Recorded data
____________________

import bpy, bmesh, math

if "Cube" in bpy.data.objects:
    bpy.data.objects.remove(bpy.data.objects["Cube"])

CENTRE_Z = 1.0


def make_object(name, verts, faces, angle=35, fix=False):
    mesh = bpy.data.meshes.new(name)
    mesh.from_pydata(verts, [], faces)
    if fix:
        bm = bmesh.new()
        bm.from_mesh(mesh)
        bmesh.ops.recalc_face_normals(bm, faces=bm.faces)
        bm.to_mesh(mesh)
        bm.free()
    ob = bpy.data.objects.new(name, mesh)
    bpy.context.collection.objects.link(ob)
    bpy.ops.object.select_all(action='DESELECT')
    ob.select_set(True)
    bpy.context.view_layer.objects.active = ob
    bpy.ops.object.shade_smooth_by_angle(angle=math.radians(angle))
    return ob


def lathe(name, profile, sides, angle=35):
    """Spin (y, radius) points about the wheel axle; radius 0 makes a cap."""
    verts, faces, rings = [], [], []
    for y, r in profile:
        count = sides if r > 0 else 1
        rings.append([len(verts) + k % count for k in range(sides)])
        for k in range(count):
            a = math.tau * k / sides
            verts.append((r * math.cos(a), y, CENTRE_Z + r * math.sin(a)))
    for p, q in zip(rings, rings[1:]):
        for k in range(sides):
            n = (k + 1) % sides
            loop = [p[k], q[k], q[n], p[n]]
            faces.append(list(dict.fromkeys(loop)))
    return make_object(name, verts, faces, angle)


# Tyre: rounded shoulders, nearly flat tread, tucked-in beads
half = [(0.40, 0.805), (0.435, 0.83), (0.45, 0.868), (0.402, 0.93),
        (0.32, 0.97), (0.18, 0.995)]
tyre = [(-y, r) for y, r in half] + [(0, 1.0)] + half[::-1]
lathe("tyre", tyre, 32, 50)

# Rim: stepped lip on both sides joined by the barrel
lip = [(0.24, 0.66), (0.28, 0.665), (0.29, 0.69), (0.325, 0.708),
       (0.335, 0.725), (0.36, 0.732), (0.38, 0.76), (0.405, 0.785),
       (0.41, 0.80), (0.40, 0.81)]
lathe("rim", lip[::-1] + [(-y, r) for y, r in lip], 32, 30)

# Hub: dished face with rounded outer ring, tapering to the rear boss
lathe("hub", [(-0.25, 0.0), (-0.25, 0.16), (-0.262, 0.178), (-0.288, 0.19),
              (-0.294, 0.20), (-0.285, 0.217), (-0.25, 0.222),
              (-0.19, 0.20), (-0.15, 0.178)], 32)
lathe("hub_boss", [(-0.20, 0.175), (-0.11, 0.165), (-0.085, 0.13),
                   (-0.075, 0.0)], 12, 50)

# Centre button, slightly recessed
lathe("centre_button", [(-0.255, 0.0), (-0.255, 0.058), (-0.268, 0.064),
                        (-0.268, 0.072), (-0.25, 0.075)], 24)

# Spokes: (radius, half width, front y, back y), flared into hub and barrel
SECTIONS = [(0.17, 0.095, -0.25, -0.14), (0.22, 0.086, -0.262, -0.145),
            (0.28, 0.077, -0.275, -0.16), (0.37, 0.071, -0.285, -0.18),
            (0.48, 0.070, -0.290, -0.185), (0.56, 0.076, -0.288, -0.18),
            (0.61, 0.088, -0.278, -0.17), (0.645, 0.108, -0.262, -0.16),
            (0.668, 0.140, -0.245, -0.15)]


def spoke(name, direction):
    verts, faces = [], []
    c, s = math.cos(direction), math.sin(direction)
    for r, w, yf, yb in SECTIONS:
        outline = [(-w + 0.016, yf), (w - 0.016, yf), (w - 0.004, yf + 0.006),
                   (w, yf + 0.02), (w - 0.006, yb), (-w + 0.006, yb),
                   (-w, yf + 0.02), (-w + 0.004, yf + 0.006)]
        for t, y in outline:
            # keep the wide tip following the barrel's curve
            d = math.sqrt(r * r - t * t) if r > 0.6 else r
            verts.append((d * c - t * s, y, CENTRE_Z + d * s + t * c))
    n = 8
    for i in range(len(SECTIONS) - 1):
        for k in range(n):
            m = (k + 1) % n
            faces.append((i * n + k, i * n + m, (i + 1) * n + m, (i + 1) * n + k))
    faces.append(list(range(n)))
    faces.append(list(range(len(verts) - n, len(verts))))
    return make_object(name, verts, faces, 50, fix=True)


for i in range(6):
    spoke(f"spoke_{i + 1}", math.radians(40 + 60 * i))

____________________

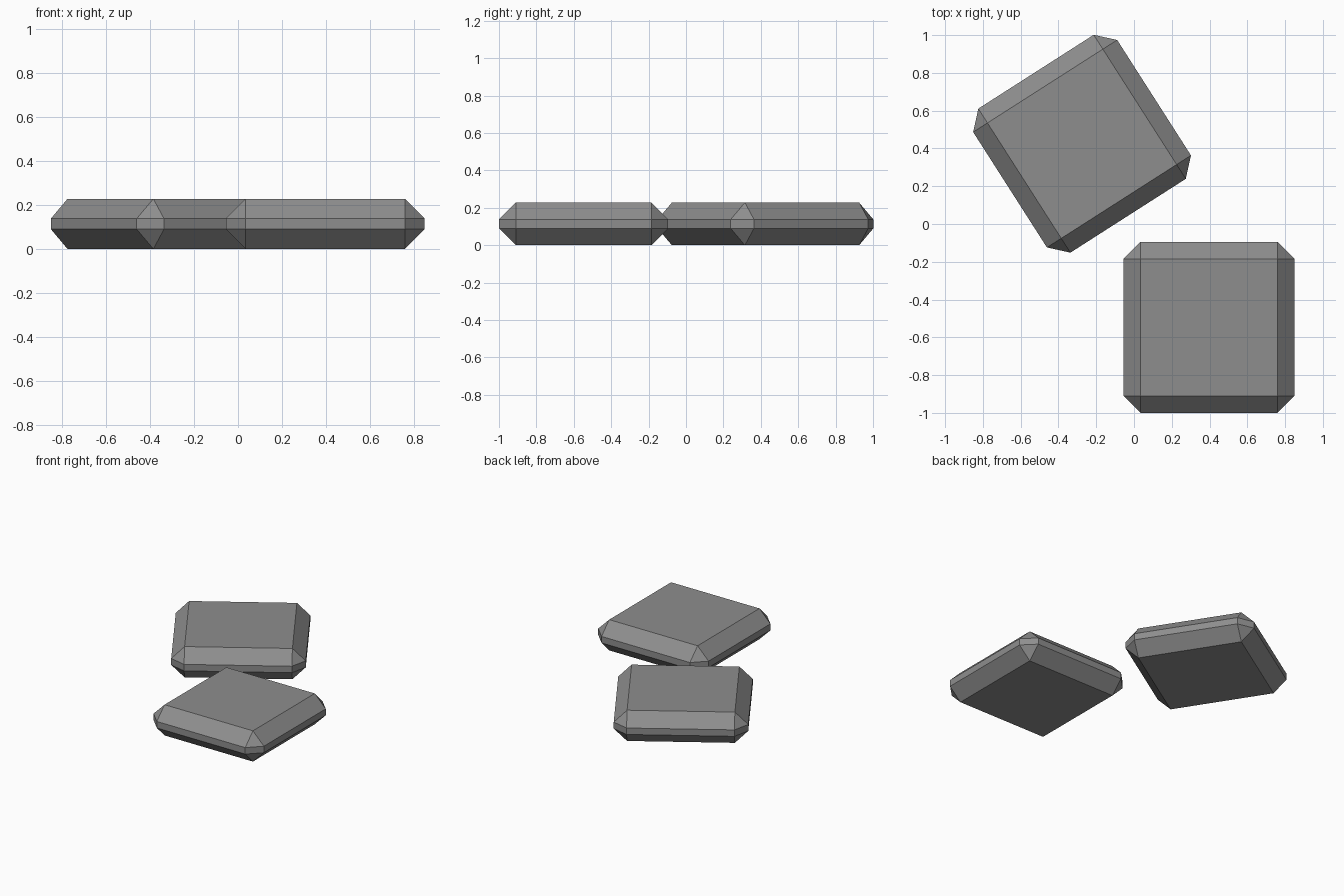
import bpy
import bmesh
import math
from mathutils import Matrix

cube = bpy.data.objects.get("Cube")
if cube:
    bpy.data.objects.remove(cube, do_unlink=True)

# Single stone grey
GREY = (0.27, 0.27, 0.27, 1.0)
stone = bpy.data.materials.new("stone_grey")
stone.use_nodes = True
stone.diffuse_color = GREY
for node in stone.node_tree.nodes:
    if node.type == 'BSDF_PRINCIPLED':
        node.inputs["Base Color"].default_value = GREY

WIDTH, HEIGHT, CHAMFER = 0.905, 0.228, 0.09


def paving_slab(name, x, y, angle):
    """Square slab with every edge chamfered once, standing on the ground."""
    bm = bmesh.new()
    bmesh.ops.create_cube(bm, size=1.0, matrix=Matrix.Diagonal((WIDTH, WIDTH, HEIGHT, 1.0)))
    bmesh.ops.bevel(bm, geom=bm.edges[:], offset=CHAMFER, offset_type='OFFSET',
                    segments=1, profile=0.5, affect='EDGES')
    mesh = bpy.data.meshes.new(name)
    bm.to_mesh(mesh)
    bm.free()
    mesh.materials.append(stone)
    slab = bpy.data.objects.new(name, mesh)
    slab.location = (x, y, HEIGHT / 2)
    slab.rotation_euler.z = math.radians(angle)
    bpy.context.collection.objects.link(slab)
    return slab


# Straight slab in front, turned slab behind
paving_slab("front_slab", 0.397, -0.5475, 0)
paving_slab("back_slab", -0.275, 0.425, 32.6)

____________________

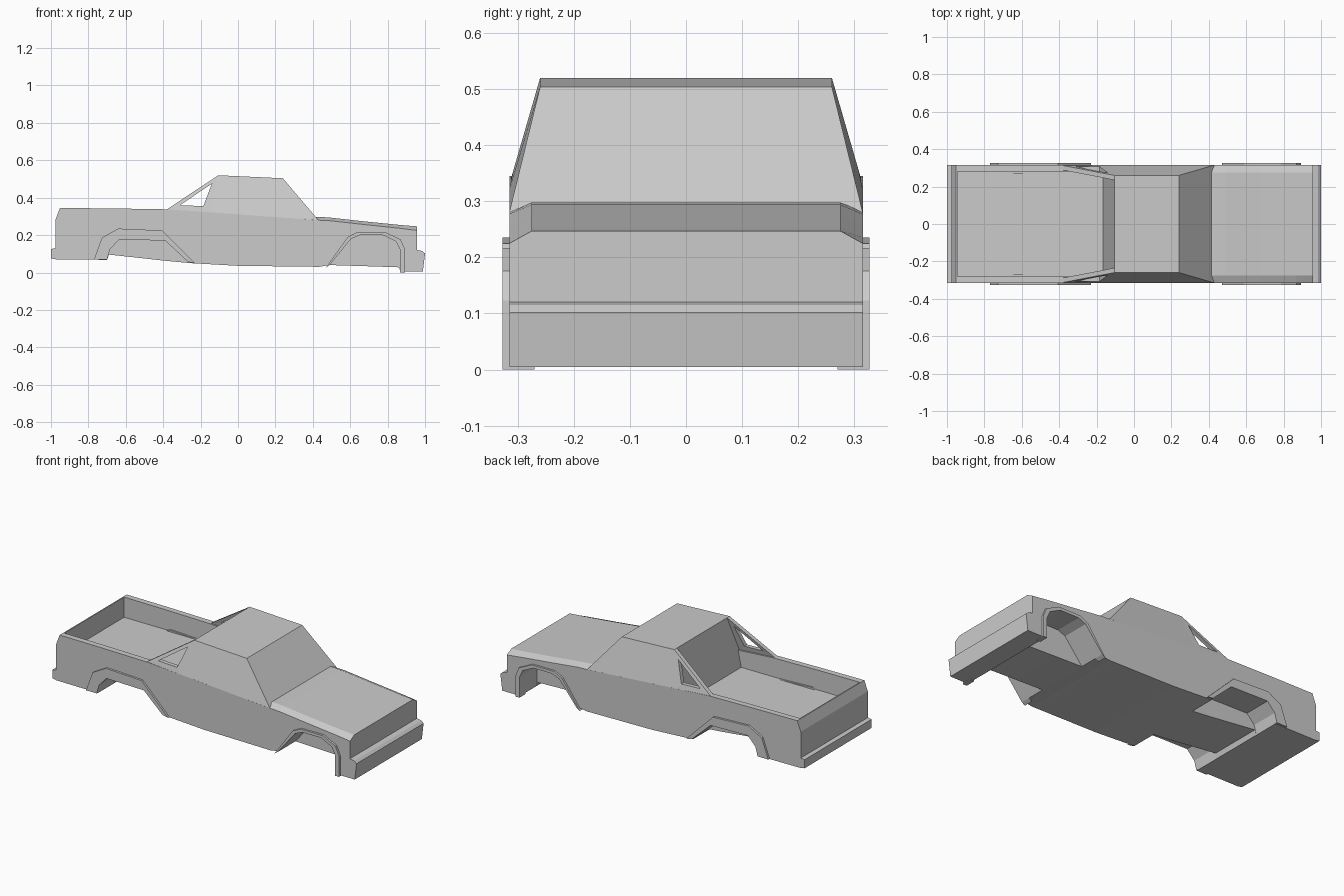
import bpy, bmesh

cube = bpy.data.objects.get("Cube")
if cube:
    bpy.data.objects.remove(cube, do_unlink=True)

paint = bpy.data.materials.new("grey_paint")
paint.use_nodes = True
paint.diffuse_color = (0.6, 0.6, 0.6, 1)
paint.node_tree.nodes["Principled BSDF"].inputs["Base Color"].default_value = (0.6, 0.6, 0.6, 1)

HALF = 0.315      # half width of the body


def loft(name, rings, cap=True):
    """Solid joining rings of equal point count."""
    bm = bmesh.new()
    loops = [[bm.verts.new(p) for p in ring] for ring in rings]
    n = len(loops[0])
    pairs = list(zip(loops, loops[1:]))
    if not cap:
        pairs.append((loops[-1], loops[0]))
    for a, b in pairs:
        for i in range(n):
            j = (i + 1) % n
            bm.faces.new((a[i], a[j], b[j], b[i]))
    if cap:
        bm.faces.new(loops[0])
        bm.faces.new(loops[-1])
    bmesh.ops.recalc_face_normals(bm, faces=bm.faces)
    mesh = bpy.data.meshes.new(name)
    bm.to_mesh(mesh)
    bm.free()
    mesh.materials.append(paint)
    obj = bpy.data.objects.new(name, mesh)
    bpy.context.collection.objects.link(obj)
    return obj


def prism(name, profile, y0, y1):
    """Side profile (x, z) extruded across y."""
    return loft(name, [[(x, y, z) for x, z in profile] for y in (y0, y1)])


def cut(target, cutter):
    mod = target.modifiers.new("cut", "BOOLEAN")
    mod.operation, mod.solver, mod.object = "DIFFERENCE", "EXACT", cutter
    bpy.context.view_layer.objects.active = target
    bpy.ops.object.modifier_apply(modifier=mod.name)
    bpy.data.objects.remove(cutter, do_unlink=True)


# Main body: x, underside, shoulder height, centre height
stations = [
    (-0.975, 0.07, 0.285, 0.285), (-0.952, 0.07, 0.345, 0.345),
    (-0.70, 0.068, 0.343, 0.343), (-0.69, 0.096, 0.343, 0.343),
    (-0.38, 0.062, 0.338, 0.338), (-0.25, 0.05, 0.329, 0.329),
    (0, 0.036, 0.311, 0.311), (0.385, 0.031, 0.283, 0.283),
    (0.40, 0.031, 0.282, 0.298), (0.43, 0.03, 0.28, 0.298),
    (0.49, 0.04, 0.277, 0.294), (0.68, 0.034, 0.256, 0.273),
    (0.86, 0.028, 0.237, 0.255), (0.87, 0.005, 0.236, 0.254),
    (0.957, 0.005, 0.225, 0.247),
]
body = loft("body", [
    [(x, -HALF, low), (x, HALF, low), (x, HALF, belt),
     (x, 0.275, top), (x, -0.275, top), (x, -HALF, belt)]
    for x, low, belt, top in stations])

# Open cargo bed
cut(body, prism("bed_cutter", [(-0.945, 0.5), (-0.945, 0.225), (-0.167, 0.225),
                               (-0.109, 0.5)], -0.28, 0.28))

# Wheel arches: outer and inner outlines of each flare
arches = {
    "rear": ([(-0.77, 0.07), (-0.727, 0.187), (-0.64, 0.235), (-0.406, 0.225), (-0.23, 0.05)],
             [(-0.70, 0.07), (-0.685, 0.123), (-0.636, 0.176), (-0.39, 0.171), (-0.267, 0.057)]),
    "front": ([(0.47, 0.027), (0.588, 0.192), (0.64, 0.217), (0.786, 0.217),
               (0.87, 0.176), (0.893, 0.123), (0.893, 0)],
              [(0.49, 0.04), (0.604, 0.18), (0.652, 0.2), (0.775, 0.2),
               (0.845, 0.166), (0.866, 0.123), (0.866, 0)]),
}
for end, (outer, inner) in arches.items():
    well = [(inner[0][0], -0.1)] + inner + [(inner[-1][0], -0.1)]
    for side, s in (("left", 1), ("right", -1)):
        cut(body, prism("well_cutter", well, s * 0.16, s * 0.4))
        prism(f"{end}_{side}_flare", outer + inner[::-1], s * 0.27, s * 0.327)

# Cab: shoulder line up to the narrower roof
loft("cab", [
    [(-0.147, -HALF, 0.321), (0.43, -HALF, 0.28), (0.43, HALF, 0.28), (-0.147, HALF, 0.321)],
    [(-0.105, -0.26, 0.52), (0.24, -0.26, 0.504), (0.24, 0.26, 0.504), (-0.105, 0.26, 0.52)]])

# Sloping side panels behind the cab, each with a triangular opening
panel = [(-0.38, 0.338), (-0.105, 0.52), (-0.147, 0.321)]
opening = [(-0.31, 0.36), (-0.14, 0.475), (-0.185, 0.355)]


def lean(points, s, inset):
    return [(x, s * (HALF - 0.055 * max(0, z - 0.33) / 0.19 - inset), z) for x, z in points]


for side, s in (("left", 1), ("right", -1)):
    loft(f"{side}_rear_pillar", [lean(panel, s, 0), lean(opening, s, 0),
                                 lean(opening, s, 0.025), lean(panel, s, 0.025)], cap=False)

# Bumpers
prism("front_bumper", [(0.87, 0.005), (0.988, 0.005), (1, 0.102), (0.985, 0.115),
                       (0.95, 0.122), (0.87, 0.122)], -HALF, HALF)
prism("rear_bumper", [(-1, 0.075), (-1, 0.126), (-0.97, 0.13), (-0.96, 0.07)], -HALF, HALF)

____________________

TASK GOAL –
Using the records above, filter out every line that lacks the string "range" and copy the rest.

SOLVED EXERCISE –
        rings.append([len(verts) + k % count for k in range(sides)])
        for k in range(count):
        for k in range(sides):
    for i in range(len(SECTIONS) - 1):
        for k in range(n):
    faces.append(list(range(n)))
    faces.append(list(range(len(verts) - n, len(verts))))
for i in range(6):
        for i in range(n):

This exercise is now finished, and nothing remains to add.